How Would We Really Treat Mutants?
By Bryan Caplan
In the X-men comics, t.v. series, and movies, normal humans instinctively treat super-powered mutants with fear and disgust. The popular mutant policy options are: (a) register them as deadly weapons, (b) preemptively imprison them, or (c) kill them one and all.
Is this how real-world humans would actually react to the emergence of super-humans? I seriously doubt it. As long as the mutants accepted conventional norms of their societies, we’d treat them like celebrities or sports stars. Each country would take nationalistic pride in “their” mutants, just as each country now takes pride in their freakishly talented countrymen in the Olympics.
Of course, popular acceptance wouldn’t extend to mutants who openly embraced or acted upon an ideology of mutant supremacy. But as long as mutants spoke like loyal citizens of their nations of origin, we’d treat them better, not worse, than normal. We’d fawn on mutants even if they were arrogant jerks. See the folks on the covers of our supermarket tabloids.
My main doubt: How many bad apples in the mutant community would it take to turn public opinion against their kind? Suppose 5% of mutants tried to kill off our leaders and assume dictatorial control. If they failed, perhaps we’d try to intern the remaining 95%, leading to mutant polarization, leading to human polarization, with only one side left alive in the end.
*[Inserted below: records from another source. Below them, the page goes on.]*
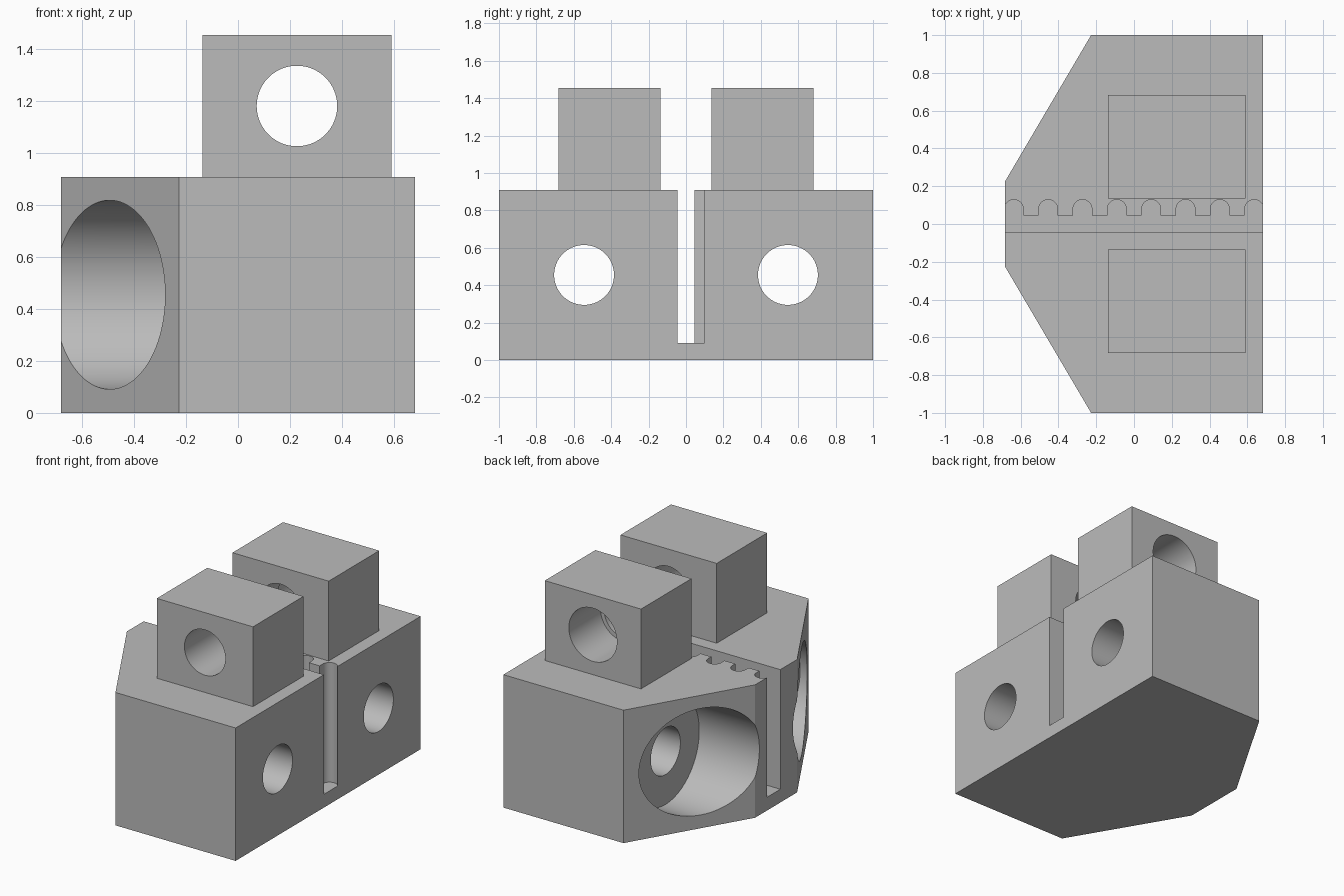
import bpy, bmesh
from math import pi, sin, cos, radians
from mathutils import Matrix

cube = bpy.data.objects.get("Cube")
if cube:
    bpy.data.objects.remove(cube, do_unlink=True)

grey = bpy.data.materials.new("plain grey")
grey.use_nodes = True
grey.diffuse_color = (0.5, 0.5, 0.5, 1)
grey.node_tree.nodes["Principled BSDF"].inputs["Base Color"].default_value = grey.diffuse_color


def make_object(name, bm):
    bmesh.ops.recalc_face_normals(bm, faces=bm.faces)
    mesh = bpy.data.meshes.new(name)
    bm.to_mesh(mesh)
    bm.free()
    mesh.materials.append(grey)
    obj = bpy.data.objects.new(name, mesh)
    bpy.context.collection.objects.link(obj)
    return obj


def prism(name, outline, z0, z1):
    """Extrude a flat outline in x and y from z0 up to z1."""
    bm = bmesh.new()
    face = bm.faces.new([bm.verts.new((x, y, z0)) for x, y in outline])
    top = bmesh.ops.extrude_face_region(bm, geom=[face])["geom"]
    verts = [v for v in top if isinstance(v, bmesh.types.BMVert)]
    bmesh.ops.translate(bm, verts=verts, vec=(0, 0, z1 - z0))
    return make_object(name, bm)


def rod(name, axis, radius, start, end, a, b):
    """Cylinder along x at (y, z) = (a, b), or along y at (x, z) = (a, b)."""
    mid = (start + end) / 2
    if axis == "X":
        place = Matrix.Translation((mid, a, b)) @ Matrix.Rotation(pi / 2, 4, "Y")
    else:
        place = Matrix.Translation((a, mid, b)) @ Matrix.Rotation(pi / 2, 4, "X")
    bm = bmesh.new()
    bmesh.ops.create_cone(bm, cap_ends=True, segments=96, radius1=radius,
                          radius2=radius, depth=end - start, matrix=place)
    return make_object(name, bm)


def carve(target, cutters):
    """Cut the cutters out of the target, remove them and shade the bores."""
    bpy.ops.object.select_all(action="DESELECT")
    bpy.context.view_layer.objects.active = target
    target.select_set(True)
    for cutter in cutters:
        cutter.hide_render = True
        mod = target.modifiers.new("cut", "BOOLEAN")
        mod.operation = "DIFFERENCE"
        mod.solver = "EXACT"
        mod.object = cutter
        bpy.ops.object.modifier_apply(modifier=mod.name)
        bpy.data.objects.remove(cutter, do_unlink=True)
    bpy.ops.object.shade_smooth_by_angle(angle=radians(30))


# Main body with two slanted corners
HALF, TOP = 0.682, 0.909
half_outline = [(-HALF, 0.227), (-0.227, 1), (HALF, 1)]
outline = half_outline + [(x, -y) for x, y in reversed(half_outline)]
body = prism("main_body", outline, 0, TOP)

# Belt slot with a row of round-ended teeth on its back wall
SLOT, ROUND_Y, ROUND_R, PITCH = 0.045, 0.079, 0.05, 0.1818
slot = [(0.8, -SLOT), (-0.8, -SLOT), (-0.8, SLOT)]
for i in range(8):
    cx = (i - 3.5) * PITCH
    slot.append((cx - ROUND_R, SLOT))
    for k in range(25):
        t = pi - pi * k / 24
        slot.append((cx + ROUND_R * cos(t), ROUND_Y + ROUND_R * sin(t)))
    slot.append((cx + ROUND_R, SLOT))
slot.append((0.8, SLOT))
cutters = [prism("slot_cutter", slot, 0.091, 1.2)]

# Bolt holes with wide recesses behind the slanted corners
for side in (-1, 1):
    y = side * 0.545
    cutters.append(rod("bolt_cutter", "X", 0.16, -1, 1, y, 0.455))
    cutters.append(rod("recess_cutter", "X", 0.364, -1, -0.227, y, 0.455))
carve(body, cutters)

# Upper lugs with a shared cross bore, stepped wider at the back
LUG_X, BORE_Z = 0.227, 1.182
for name, y0, y1 in (("front_lug", -0.682, -0.136), ("back_lug", 0.136, 0.682)):
    x0, x1 = LUG_X - 0.364, LUG_X + 0.364
    lug = prism(name, [(x0, y0), (x1, y0), (x1, y1), (x0, y1)], TOP, 1.455)
    cutters = [rod("bore_cutter", "Y", 0.155, y0 - 0.1, y1 + 0.1, LUG_X, BORE_Z)]
    if name == "back_lug":
        cutters.append(rod("step_cutter", "Y", 0.182, 0.34, 0.8, LUG_X, BORE_Z))
    carve(lug, cutters)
On reflection, though, even this scenario doesn’t hold water. If 5% of mutants tried to seize power, existing authorities would almost certainly recruit the remaining 95% to defend themselves – and hasten to add that “The best defense is a good offense.” If the U.S. and U.S.S.R. could competitively embrace former Nazi scientists after World War II, it’s hard to believe that the world’s leading governments would ever decide, “The only good mutant is a dead mutant.” The leading slogan, instead, would be, “Our mutants have to beat their mutants.” X-men is a timeless parable of prejudice and group identity, but its hypothetical predictions aren’t credible.